Made famous by the 1986 play and film starring Pauline Collins, Shirley Valentine tells the tale of a woman whose life is passing her by. Now that her children have flown the nest, and her marriage to Joe is as stale as last month’s bread, Shirley decides to accept an invitation to head off to Greece with her friend Jane to find, sun, sea, adventure – but mostly, to find the woman she used to be.
Act one takes place in the kichen where, as well as telling us tales of her humdrum life, Shirley also prepares (and cooks live on stage) chips and egg for Joe, while talking to the wall. Act two takes the action on to a Greek beach, where Shirley is finding herself – and a nice rock that she can chat to as well.

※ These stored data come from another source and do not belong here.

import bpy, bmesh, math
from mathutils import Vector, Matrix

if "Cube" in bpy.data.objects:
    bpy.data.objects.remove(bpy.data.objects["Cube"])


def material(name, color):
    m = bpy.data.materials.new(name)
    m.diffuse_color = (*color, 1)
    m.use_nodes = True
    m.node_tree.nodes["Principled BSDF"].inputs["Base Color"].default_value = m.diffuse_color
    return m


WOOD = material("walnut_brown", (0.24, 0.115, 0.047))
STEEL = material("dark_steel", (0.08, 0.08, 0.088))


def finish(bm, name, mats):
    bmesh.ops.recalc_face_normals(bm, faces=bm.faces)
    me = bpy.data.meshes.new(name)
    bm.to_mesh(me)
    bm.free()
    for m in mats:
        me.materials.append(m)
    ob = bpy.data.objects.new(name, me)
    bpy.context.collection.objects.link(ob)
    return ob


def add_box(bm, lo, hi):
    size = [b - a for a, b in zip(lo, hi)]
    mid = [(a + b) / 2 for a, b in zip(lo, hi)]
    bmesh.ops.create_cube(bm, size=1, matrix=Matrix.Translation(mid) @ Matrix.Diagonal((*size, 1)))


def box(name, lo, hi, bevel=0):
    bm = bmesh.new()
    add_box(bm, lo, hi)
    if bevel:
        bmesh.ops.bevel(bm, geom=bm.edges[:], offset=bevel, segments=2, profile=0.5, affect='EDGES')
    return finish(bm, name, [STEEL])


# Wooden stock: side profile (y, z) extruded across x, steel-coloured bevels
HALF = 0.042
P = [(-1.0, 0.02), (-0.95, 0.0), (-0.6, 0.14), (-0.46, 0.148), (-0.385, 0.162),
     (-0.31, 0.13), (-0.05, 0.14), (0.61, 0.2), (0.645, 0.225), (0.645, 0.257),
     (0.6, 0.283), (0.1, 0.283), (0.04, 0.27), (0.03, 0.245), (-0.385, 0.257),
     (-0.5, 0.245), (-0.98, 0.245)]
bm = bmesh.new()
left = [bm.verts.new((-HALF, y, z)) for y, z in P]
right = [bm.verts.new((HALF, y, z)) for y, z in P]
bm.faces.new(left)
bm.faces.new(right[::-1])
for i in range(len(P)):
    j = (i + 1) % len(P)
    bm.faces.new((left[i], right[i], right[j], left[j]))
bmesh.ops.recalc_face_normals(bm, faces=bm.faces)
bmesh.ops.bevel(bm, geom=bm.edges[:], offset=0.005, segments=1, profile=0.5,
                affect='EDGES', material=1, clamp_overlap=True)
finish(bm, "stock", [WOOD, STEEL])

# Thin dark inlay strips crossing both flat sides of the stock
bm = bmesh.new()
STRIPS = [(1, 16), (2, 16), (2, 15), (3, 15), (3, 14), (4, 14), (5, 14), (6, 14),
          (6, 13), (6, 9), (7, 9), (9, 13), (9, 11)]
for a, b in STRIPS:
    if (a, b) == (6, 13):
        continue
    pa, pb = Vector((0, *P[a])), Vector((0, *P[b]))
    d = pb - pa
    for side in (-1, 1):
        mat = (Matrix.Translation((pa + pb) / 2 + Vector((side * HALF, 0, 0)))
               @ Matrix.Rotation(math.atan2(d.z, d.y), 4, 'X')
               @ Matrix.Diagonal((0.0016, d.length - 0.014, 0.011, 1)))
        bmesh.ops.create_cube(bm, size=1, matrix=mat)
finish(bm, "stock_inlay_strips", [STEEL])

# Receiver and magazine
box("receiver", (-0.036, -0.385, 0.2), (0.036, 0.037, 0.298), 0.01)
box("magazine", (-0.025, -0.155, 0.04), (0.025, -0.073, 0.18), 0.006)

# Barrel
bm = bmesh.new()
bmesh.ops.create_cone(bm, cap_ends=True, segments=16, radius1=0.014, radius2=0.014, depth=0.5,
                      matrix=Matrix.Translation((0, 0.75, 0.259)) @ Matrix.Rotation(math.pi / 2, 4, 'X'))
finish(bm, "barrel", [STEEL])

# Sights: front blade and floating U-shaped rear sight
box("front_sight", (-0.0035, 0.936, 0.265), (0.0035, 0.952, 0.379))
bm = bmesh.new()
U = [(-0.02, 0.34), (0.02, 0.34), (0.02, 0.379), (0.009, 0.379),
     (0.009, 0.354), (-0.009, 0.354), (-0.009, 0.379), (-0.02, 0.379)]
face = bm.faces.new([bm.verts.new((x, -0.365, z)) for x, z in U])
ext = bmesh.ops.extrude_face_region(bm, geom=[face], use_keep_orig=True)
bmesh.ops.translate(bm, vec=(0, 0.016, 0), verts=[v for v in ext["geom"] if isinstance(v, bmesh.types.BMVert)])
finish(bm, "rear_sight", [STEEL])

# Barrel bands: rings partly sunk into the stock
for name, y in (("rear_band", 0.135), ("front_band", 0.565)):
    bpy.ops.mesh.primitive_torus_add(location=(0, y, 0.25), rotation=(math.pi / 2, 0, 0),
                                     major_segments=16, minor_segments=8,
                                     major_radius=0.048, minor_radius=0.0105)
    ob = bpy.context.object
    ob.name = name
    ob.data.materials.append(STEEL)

Jodie Prenger’s preformance is, quite simply, breathtaking. From the moment the lights go up and she starts to tell us how Shirley has discovered wine, right through to the finale where Shirley sits by the sea on a Greek beach, waiting for Joe to arrive, her delivery is faultless.
Her Liverpool accent is crystal clear, as is her Manchester accent, her posh accent and her Greek accent, which she uses to help us identify some of the many characters that are mentioned, but never actually appear, in the show. Watching Mrs Shirley Bradshaw rediscover Ms Shirley Valentine is a revelation, with some wonderfully comic lines set against some incredibly poignant and heartfelt moments.
Jodie’s performance as Shirley Valentine is a monologue masterclass which leaves many in the audience looking on in admiration, examining their own lives and wondering how soon they can jump on a plane to rediscover themselves – and find a rock of their own.
***** Five Stars